**WORK ITEM:** In the data that follows, determine how many lines contain the word "function", and give only that number.
******************************
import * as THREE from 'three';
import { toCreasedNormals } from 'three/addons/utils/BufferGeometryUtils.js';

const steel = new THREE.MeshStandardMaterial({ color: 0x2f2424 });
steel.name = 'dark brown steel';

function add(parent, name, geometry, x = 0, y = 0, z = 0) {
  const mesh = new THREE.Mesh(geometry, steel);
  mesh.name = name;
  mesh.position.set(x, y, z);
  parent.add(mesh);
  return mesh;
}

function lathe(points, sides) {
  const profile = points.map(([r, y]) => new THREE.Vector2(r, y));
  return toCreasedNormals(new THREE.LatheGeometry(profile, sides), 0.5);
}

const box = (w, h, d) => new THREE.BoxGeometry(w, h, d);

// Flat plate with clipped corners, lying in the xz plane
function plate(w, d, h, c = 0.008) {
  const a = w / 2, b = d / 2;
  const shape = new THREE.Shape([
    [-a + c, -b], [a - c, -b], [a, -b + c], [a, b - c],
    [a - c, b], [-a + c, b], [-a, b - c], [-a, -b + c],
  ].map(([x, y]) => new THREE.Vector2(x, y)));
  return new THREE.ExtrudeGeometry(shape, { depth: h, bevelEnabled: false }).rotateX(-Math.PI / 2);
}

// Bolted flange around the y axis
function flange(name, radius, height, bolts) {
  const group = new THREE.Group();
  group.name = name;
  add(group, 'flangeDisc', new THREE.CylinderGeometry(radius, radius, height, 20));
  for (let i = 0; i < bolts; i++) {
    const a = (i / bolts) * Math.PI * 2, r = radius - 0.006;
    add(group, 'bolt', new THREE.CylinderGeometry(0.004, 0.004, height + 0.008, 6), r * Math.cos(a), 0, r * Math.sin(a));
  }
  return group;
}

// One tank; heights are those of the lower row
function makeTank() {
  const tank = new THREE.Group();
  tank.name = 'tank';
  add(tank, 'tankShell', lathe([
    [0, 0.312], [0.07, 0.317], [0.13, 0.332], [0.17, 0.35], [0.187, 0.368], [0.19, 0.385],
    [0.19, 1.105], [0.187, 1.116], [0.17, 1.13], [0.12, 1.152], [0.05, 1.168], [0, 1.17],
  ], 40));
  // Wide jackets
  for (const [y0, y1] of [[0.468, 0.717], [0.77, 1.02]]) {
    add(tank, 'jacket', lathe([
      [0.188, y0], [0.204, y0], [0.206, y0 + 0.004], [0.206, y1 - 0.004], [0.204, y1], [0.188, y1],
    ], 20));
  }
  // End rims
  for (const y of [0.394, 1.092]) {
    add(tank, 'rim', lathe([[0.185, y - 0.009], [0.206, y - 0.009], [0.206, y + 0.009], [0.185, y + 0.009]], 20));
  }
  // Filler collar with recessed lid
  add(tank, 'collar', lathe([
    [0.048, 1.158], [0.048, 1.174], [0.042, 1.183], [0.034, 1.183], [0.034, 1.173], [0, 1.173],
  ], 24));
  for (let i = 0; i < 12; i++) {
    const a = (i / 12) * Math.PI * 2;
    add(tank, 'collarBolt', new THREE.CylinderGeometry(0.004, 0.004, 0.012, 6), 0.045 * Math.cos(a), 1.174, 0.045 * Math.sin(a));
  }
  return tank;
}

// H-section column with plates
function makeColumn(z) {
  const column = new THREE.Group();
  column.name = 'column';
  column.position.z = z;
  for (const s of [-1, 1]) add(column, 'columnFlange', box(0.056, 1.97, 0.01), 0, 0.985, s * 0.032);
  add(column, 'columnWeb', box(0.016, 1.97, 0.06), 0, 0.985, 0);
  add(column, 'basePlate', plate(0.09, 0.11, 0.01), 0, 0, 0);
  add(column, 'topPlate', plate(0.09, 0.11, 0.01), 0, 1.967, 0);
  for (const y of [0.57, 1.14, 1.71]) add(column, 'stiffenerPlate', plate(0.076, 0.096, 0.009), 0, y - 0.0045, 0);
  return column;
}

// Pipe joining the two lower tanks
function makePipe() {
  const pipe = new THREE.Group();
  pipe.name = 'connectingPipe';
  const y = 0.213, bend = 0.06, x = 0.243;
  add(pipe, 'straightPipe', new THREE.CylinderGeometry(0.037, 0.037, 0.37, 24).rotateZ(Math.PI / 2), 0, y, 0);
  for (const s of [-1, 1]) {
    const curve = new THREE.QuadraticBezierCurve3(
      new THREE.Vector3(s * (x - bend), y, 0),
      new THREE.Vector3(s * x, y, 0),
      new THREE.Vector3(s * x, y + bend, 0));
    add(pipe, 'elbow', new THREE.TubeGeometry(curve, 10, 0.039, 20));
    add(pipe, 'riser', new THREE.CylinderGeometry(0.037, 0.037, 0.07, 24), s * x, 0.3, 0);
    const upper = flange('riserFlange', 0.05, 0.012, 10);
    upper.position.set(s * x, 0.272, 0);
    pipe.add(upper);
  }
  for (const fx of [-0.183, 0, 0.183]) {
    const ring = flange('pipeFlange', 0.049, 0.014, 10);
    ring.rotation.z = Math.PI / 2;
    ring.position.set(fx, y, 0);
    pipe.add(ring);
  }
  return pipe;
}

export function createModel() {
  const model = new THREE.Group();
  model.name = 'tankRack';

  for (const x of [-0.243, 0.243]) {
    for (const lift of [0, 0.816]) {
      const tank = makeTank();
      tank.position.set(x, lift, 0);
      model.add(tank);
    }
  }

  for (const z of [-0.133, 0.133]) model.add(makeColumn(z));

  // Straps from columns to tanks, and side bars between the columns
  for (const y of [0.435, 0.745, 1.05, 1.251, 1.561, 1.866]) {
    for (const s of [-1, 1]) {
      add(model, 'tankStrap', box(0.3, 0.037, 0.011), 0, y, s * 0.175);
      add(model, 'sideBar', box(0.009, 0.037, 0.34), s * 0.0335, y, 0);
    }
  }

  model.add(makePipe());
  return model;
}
******************************
**TASK RESPONSE:** 8